Yet the 322 banks remained well capitalized on average only 403 days and adequately capitalized only 298 days in advance of failure. In addition, failed banks most commonly took only nine months to move from the well capitalized category to failure, and six months from adequately capitalized to failure. The minimum days from well capitalized to failure was only 100, or a little over three months. So why then is capital’s predictive power so poor?
La Jolla Bank was well capitalized on Sept. 30, 2009. Just three months later, it was significantly undercapitalized, and only 50 days later, the bank was seized by regulators. How did the bank’s equity evaporate so quickly? The answer is simple; the bank’s allowance for loan and lease losses was flawed.

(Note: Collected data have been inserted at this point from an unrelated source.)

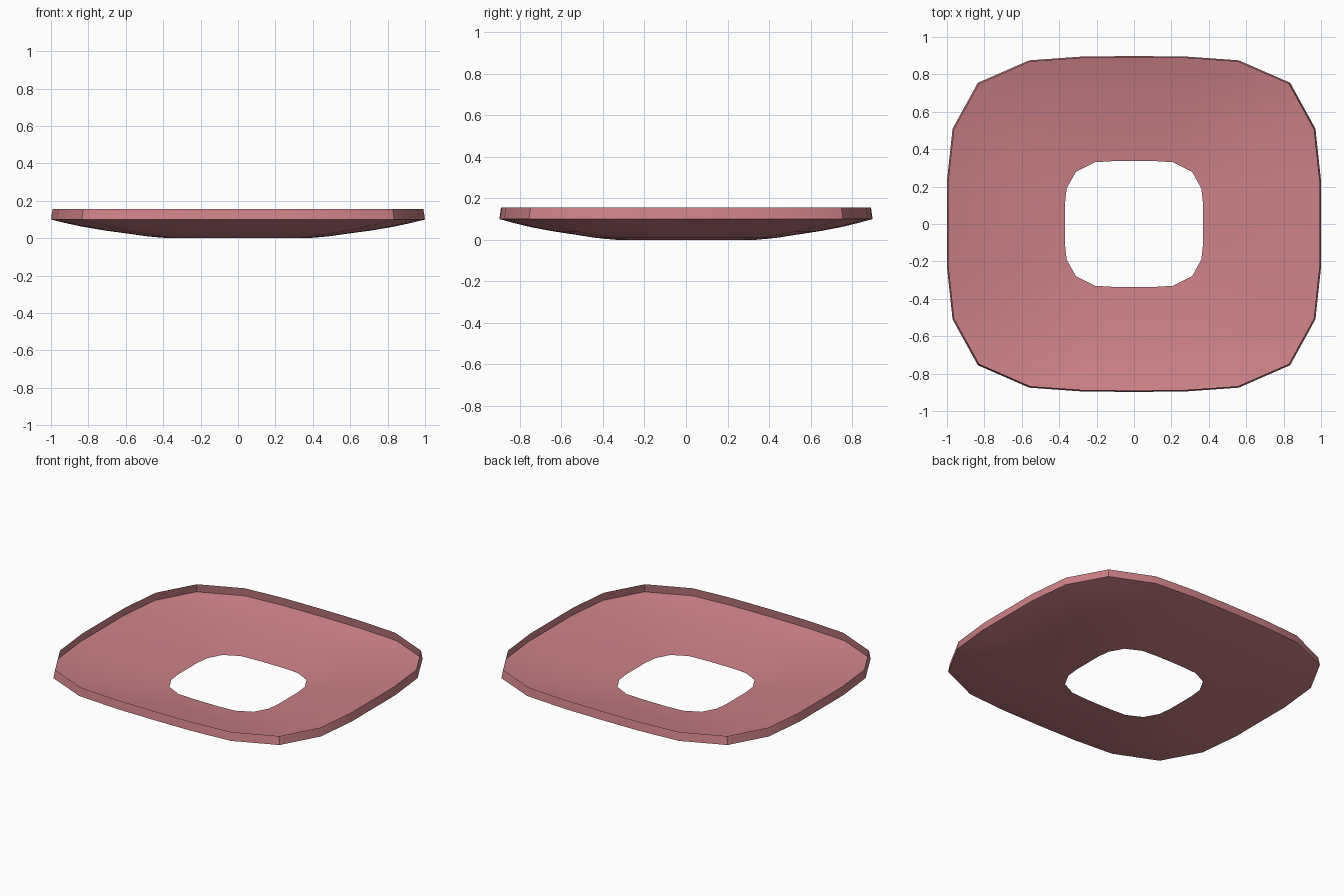
import bpy
import bmesh

cube = bpy.data.objects.get("Cube")
if cube:
    bpy.data.objects.remove(cube, do_unlink=True)

# One dusty pink material
pink = bpy.data.materials.new("dusty pink")
pink.use_nodes = True
colour = (0.60, 0.22, 0.24, 1.0)
pink.diffuse_color = colour
pink.node_tree.nodes["Principled BSDF"].inputs["Base Color"].default_value = colour

# Quarter outlines of the plate edge and of the hole, from +x round to +y
OUTER = [(1, 0), (1, .23), (.97, .51), (.835, .755), (.56, .875), (.28, .895), (0, .898)]
INNER = [(.37, 0), (.37, .1), (.36, .19), (.31, .28), (.21, .33), (.1, .337), (0, .338)]


def full_loop(quarter):
    """Mirror a quarter outline into a closed counter-clockwise loop."""
    half = quarter + [(-x, y) for x, y in quarter[-2::-1]]
    return half + [(x, -y) for x, y in half[-2:0:-1]]


def loft(name, rings):
    """Skin a list of 3D rings with quads, shaded smooth with sharp corners."""
    bm = bmesh.new()
    loops = [[bm.verts.new(p) for p in ring] for ring in rings]
    n = len(loops[0])
    for a, b in zip(loops, loops[1:]):
        for i in range(n):
            j = (i + 1) % n
            bm.faces.new((a[i], b[i], b[j], a[j]))
    mesh = bpy.data.meshes.new(name)
    bm.to_mesh(mesh)
    bm.free()
    mesh.materials.append(pink)
    obj = bpy.data.objects.new(name, mesh)
    bpy.context.collection.objects.link(obj)
    bpy.ops.object.select_all(action='DESELECT')
    obj.select_set(True)
    bpy.context.view_layer.objects.active = obj
    bpy.ops.object.shade_smooth_by_angle(angle=0.52)
    return obj


outer, inner = full_loop(OUTER), full_loop(INNER)

# Shallow dish: rises from the hole to the outer edge, facing up
profile = [(0, 0), (.17, .009), (.34, .024), (.54, .041), (.73, .061), (.87, .080), (1, .1)]
loft("dish", [[(a[0] + (b[0] - a[0]) * t, a[1] + (b[1] - a[1]) * t, z)
               for a, b in zip(inner, outer)] for t, z in profile])

# Upright lip leaning slightly inward, facing out
loft("rim", [[(x * s, y * s, z) for x, y in outer]
             for s, z in ((.991, .155), (1, .1))])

La Jolla’s loan quality started to deteriorate starting after the first quarter of 2009. Specifically, noncurrent loans and leases went from 3.97% to 22.56%, in nine months. The bank was slow to provision for losses, which allowed the bank to report positive net income for each of the three quarters leading up to the bank’s failure. Then all of a sudden it expensed almost $323 million for losses, an amount more than 11 times the bank’s tangible equity. This entry immediately depleted the bank’s capital, instantly moving La Jolla’s capitalization status from the best classification, well capitalized, to the worst, critically undercapitalized.
Capital’s poor predictive power is the result of a bank’s ability to decide how much to expense to their provision for loan losses, and when to provision. Of course, regulators evaluate a bank’s ALLL methodology, but the fact of the matter is that banks can manipulate earnings, and consequently capital, through decisions about loss provisioning. If a bank liberally provisions for expenses, it can deflate earnings and pay less in taxes or no taxes at all if it reports a loss. Conversely, a bank can conservatively provision for losses and report a big profit, satisfying shareholders, and ultimately increasing capital ratios as well.
A provisioning methodology based on a percentage of originated loan type would solve this problem of the ability to fudge net income, and consequently capital, through the current provisioning for loan and lease losses process. If banks provisioned for losses upfront based on the type of loan originated, it would solve the problem associated with the poor predictability of capital.
For example, if a bank originates a construction and development loan, it will need to provision at the time of origination an amount equal to the bank’s historical loss rate for C&D loans. In the case of start-up bank, a standardized percentage by loan type would be used until the bank had sufficient loan data to use its own percentages.
Alex Cullen is a credit analyst at a bank in Chicago. This piece is adapted from his research paper “Why Do Banks Fail?”